--- MATERIAL FOR THIS TASK Enclosed Below ---
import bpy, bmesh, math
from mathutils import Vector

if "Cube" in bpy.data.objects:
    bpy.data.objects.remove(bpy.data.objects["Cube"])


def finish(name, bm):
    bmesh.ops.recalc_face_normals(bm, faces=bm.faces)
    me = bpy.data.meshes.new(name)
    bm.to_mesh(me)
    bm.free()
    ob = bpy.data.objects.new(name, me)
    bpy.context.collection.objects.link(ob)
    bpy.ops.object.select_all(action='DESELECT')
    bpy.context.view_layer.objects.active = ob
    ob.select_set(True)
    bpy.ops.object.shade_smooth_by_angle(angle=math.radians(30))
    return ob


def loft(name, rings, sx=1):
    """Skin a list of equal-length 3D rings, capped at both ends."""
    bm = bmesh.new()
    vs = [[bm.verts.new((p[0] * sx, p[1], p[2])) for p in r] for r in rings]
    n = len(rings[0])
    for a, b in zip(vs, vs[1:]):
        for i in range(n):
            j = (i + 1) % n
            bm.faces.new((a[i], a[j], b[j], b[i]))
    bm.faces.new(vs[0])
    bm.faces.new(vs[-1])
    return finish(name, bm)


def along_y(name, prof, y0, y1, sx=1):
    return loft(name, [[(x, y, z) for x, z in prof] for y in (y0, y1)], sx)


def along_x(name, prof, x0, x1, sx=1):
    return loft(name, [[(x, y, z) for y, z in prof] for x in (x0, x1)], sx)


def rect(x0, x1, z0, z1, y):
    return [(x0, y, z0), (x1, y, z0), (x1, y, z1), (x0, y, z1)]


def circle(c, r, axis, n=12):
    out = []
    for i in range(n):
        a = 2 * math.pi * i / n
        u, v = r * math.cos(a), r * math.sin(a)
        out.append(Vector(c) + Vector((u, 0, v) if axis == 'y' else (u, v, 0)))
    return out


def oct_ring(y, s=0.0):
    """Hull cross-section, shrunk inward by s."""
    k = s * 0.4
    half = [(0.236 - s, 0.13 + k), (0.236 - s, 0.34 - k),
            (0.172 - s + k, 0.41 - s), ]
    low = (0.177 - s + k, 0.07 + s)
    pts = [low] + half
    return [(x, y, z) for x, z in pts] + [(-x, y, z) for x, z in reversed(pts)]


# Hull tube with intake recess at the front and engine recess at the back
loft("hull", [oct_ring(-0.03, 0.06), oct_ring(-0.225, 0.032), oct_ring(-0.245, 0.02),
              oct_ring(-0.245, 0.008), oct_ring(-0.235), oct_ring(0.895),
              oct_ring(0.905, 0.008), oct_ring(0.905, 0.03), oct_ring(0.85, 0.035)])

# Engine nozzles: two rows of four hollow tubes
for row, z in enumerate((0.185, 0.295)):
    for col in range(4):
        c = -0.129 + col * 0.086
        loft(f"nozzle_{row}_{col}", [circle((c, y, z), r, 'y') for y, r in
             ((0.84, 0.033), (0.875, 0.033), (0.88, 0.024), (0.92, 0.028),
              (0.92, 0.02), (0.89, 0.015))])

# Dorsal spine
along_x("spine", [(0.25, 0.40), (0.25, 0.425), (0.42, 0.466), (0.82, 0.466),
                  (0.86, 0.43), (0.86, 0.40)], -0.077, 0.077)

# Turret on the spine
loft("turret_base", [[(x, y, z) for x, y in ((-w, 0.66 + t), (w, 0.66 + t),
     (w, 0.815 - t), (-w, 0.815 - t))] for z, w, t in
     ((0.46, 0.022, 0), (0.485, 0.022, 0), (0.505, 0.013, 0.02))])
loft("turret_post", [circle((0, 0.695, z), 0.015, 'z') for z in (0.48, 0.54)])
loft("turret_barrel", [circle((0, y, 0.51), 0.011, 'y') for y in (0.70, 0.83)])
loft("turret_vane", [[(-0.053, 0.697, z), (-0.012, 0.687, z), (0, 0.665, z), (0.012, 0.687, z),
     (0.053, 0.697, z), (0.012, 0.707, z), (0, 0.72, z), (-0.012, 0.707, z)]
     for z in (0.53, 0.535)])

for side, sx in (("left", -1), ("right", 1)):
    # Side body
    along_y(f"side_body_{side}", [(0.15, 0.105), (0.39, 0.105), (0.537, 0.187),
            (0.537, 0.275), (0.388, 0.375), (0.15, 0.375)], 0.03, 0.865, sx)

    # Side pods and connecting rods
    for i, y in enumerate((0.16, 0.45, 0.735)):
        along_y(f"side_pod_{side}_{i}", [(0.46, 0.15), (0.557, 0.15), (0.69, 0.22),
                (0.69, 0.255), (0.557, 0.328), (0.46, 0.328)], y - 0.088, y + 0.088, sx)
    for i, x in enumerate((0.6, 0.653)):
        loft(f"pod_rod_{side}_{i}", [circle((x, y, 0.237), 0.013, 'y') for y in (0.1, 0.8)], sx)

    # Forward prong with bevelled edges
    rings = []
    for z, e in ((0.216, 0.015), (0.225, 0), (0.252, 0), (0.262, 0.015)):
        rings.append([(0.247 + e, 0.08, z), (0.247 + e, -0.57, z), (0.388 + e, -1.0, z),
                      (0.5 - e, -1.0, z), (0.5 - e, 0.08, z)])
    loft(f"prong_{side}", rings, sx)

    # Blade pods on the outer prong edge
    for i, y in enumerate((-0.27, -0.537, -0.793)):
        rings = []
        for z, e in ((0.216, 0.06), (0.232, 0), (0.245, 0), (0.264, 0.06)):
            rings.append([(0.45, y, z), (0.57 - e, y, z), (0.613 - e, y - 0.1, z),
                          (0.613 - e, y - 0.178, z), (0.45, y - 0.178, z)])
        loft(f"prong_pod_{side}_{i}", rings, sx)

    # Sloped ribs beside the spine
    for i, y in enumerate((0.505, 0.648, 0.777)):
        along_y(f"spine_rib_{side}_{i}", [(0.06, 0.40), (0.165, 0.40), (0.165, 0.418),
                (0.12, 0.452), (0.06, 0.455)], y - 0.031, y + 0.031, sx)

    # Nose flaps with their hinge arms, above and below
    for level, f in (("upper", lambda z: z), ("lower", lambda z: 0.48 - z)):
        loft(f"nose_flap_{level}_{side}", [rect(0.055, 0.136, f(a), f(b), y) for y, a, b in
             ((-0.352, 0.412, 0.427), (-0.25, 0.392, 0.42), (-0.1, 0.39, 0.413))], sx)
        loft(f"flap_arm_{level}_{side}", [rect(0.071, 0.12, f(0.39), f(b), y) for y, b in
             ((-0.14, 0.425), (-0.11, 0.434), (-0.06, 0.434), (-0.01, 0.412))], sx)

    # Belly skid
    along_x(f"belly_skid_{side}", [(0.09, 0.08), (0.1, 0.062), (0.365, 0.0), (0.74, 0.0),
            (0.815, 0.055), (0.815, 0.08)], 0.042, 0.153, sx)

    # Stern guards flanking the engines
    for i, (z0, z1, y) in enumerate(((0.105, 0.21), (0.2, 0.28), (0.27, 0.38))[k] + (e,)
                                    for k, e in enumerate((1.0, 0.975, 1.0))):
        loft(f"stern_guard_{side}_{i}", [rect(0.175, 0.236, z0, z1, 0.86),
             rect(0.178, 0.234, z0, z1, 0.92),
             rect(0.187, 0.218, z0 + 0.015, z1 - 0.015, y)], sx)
--- End of Enclosed MATERIAL FOR THIS TASK ---
Look through the entries above and report each line where the string "rings" occurs.

## [ANSWER TO THIS PROBLEM]
def loft(name, rings, sx=1):
    """Skin a list of equal-length 3D rings, capped at both ends."""
    vs = [[bm.verts.new((p[0] * sx, p[1], p[2])) for p in r] for r in rings]
    n = len(rings[0])
    rings = []
        rings.append([(0.247 + e, 0.08, z), (0.247 + e, -0.57, z), (0.388 + e, -1.0, z),
    loft(f"prong_{side}", rings, sx)
        rings = []
            rings.append([(0.45, y, z), (0.57 - e, y, z), (0.613 - e, y - 0.1, z),
        loft(f"prong_pod_{side}_{i}", rings, sx)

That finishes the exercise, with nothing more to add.